Perseids 2022: Think of your wishes, a shower of “shooting” stars is coming

Deepak Gupta August 8, 2022
Updated 2022/08/08 at 4:25 PM

The Perseids, or “Tears of Saint Lawrence” are one of the most popular summer starbursts visible throughout the northern hemisphere. Within a few days, there will be ideal weather conditions for your observation. So, think of a wish, because it will be a spectacle worth remembering.

In order to be able to detect and understand the movement of these meteors in the night sky, we must, first of all, choose the ideal place for their observation and know exactly which direction to look in the starry sky. But after all, what is the origin of these meteors?

Perseids... the summer star shower

For another summer, the Perseids are approaching to allow us to gaze in awe at one of the most anticipated meteor showers of the year. This time, this famous astronomical event will reach its peak between the night of August 12th and 13th.

The Tears of São Lourenço, so called because they coincide with the saint on August 10, take place between July 17th and August 24th. However, this year they will not be the only ones to parade across the sky, as they will be joined by the last supermoon of the year, known as the sturgeon moon.

Illustration of the dust orbit of the comet trail that will bring us the Perseids 2022

What are the Perseid shooting stars?

The Perseids are considered as a shower of stars. This astronomical event of great attraction coincides with the summer season in the northern hemisphere, which generally offers clear, temperate and, in general, pleasant nights, fitting into most people's vacation period.

This “rain of stars” lights up the night sky of the summer months for over two thousand yearsgiven that it is in this season of the year that the Earth's orbit intersects with the trail of dust and ice particles of tiny size coming from the comet's tail 109P/Swift-Tuttle.

This name was named after astronomers Lewis Swift and Horace P. Tuttle, the discoverers of its presence and orbit on July 19, 1863.

Every year, the Earth passes through this trail and a part of the rock fragments enter our atmosphere, generating the shower of stars. 109P/Swift-Tuttle travels around the Sun, completing one revolution every 133 years, and being its orbit very eccentric - it goes beyond Pluto's orbit - its last pass through the inner Solar System was in 1992.

This trip makes thousands of meteors hit our atmosphere at a speed of over 210,000 kilometers per hourleaving us with the beam of light that has fascinated astronomers throughout history.

These meteoroids (fragments of the comet or asteroid), most of which are the size of a grain of sand, can reach temperatures of up to 5,000 degrees Celsius due to their collision with Earth's atmosphere, which subsequently causes them to disintegrate.

When will be the best time and place to enjoy this event?

Over the next few weeks, but especially on the nights of August 12 and 13, 2022, the night sky will be “pierced”, on average, by 110 meteors per hour from the Perseids.
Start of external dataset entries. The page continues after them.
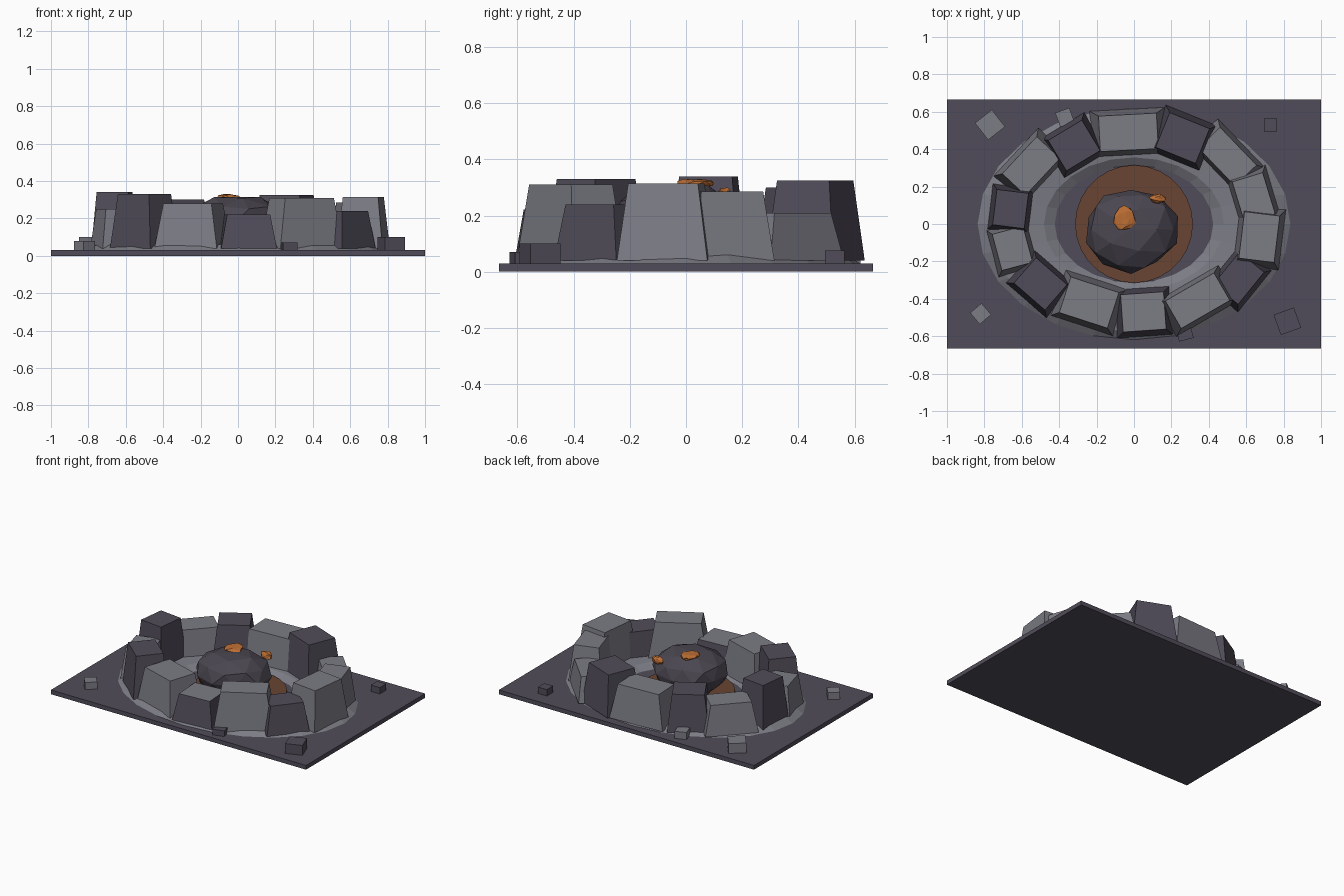
import bpy, bmesh, math, random
from mathutils import Matrix, Vector

cube = bpy.data.objects.get("Cube")
if cube:
    bpy.data.objects.remove(cube, do_unlink=True)
random.seed(4)


def material(name, r, g, b):
    m = bpy.data.materials.new(name)
    m.use_nodes = True
    m.diffuse_color = (r, g, b, 1)
    m.node_tree.nodes["Principled BSDF"].inputs["Base Color"].default_value = (r, g, b, 1)
    return m


DARK = material("dark slate", .082, .073, .1)
LIGHT = material("pale stone", .2, .2, .235)
ROCK = material("charred rock", .068, .061, .08)
RUST = material("scorched earth", .14, .058, .032)
EMBER = material("ember orange", .52, .16, .035)


def finish(name, bm, *mats):
    bmesh.ops.recalc_face_normals(bm, faces=bm.faces)
    mesh = bpy.data.meshes.new(name)
    bm.to_mesh(mesh)
    bm.free()
    for m in mats:
        mesh.materials.append(m)
    ob = bpy.data.objects.new(name, mesh)
    bpy.context.collection.objects.link(ob)
    return ob


def block(name, mats, x, y, angle, length, depth, bottom, top, taper=1.0):
    """Upright box whose top is length x depth and whose foot is wider by 1/taper."""
    bm = bmesh.new()
    bmesh.ops.create_cube(bm, size=1)
    for v in bm.verts:
        s = 1 if v.co.z > 0 else 1 / taper
        v.co = Vector((v.co.x * length * s, v.co.y * depth * s,
                       top if v.co.z > 0 else bottom))
    bm.normal_update()
    for f in bm.faces:
        f.material_index = len(mats) - 1 if f.normal.z > .9 else 0
    turn = Matrix.Translation((x, y, 0)) @ Matrix.Rotation(math.radians(angle), 4, 'Z')
    bmesh.ops.transform(bm, matrix=turn, verts=bm.verts)
    return finish(name, bm, *mats)


# Ground slab
block("ground_slab", [DARK], 0, 0, 0, 2, 1.333, 0, .03)

# Oval raised rim: a low flattened ring
bm = bmesh.new()
SEG, SIDES = 24, 8
loops = []
for i in range(SEG):
    a = math.tau * i / SEG
    loop = []
    for j in range(SIDES // 2 + 1):
        b = math.tau * j / SIDES
        r = .63 + .21 * math.cos(b)
        loop.append(bm.verts.new((r * math.cos(a), .74 * r * math.sin(a),
                                  .028 + .045 * math.sin(b))))
    loops.append(loop)
for i in range(SEG):
    p, q = loops[i], loops[(i + 1) % SEG]
    for j in range(SIDES // 2):
        bm.faces.new((p[j], q[j], q[j + 1], p[j + 1]))
finish("raised_rim", bm, LIGHT)

# Scorched disc in the crater
bm = bmesh.new()
bmesh.ops.create_cone(bm, cap_ends=True, segments=28, radius1=.315, radius2=.315, depth=.016,
                      matrix=Matrix.Translation((0, 0, .034)))
finish("scorched_disc", bm, RUST)

# Ring of tapered boulders: x, y, turn, length, depth, top, colours
boulders = [
    (-.03, .49, 3, .31, .19, .28, [LIGHT]),
    (.26, .46, -22, .23, .2, .325, [DARK]),
    (.5, .36, -46, .28, .16, .21, [LIGHT]),
    (.64, .14, -73, .23, .17, .285, [LIGHT]),
    (.67, -.07, 83, .25, .19, .315, [LIGHT]),
    (.56, -.29, 51, .22, .17, .24, [DARK]),
    (.34, -.41, 30, .3, .17, .31, [LIGHT]),
    (.05, -.47, 4, .23, .2, .222, [DARK, LIGHT]),
    (-.24, -.42, -18, .27, .2, .28, [LIGHT]),
    (-.5, -.32, -41, .22, .18, .33, [DARK]),
    (-.65, -.13, -75, .2, .17, .25, [LIGHT]),
    (-.66, .08, 83, .19, .17, .34, [DARK]),
    (-.55, .31, 47, .27, .17, .25, [LIGHT]),
    (-.32, .42, 31, .21, .19, .3, [DARK]),
]
for n, (x, y, turn, length, depth, top, mats) in enumerate(boulders, 1):
    block(f"boulder_{n}", mats, x, y, turn, length, depth, .04, top, .77)

# Loose stones on the slab: x, y, turn, size, top, colour
stones = [
    (-.77, .53, 38, .115, .1, LIGHT),
    (-.82, -.48, 40, .08, .08, LIGHT),
    (-.37, .57, 20, .08, .08, LIGHT),
    (.73, .53, 0, .07, .075, DARK),
    (.82, -.52, 20, .115, .1, DARK),
    (.27, -.58, 15, .08, .07, DARK),
]
for n, (x, y, turn, size, top, mat) in enumerate(stones, 1):
    block(f"loose_stone_{n}", [mat], x, y, turn, size, size, .025, top)


def lump(name, mat, centre, radii, detail, rough, ceiling):
    bm = bmesh.new()
    bmesh.ops.create_icosphere(bm, subdivisions=detail, radius=1)
    for v in bm.verts:
        k = 1 + random.uniform(-rough, rough)
        v.co = Vector([c + r * k * u for c, r, u in zip(centre, radii, v.co)])
        v.co.z = min(v.co.z, ceiling)
    return finish(name, bm, mat)


# Fallen rock in the middle, with glowing patches
lump("central_rock", ROCK, (-.015, -.03, .18), (.25, .225, .15), 2, .07, .315)
lump("ember_patch_top", EMBER, (-.05, .03, .314), (.058, .07, .016), 2, .15, .33)
lump("ember_patch_side", EMBER, (.13, .135, .272), (.045, .025, .03), 2, .15, .32)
The maximum rate of activity could even reach 200 meteors per hour!

The molecules are thought to dissolve about 100 kilometers above the earth's surface, far away from the observer. Friction with atmospheric gases ignites and vaporizes meteors that emit a great flash in a matter of fractions of a second. Therefore, they are not stars in the true sense of the word, but glowing dust particles, as mentioned above.

To enjoy the rain of stars, it is advisable to go to a dark place, away from the light pollution of cities. Wait some time for your eyes to adjust to the darkness. Avoid places with a lot of trees, buildings or mountains, as the visibility of the astronomical phenomenon can be compromised.

Having found the ideal and suitable place for a fruitful observation, it is time to lie down, wait until at least midnight and direct the observation to the darkest areas of the sky, in the opposite direction to the Moon, normally to the northeast. the best time to contemplate the Perseids will be between 00:00 and the first light of dawn.

fbq('init', '1664527397186427'); // Insert your pixel ID here.
fbq('track', 'PageView');
(function(d, s, id) {
var js, fjs = d.getElementsByTagName(s)[0];
if (d.getElementById(id)) return;
js = d.createElement(s); = id;
js.src = "//";
fjs.parentNode.insertBefore(js, fjs);
}(document, 'script', 'facebook-jssdk'));

Share this Article
Leave a comment

Leave a Reply

Your email address will not be published. Required fields are marked *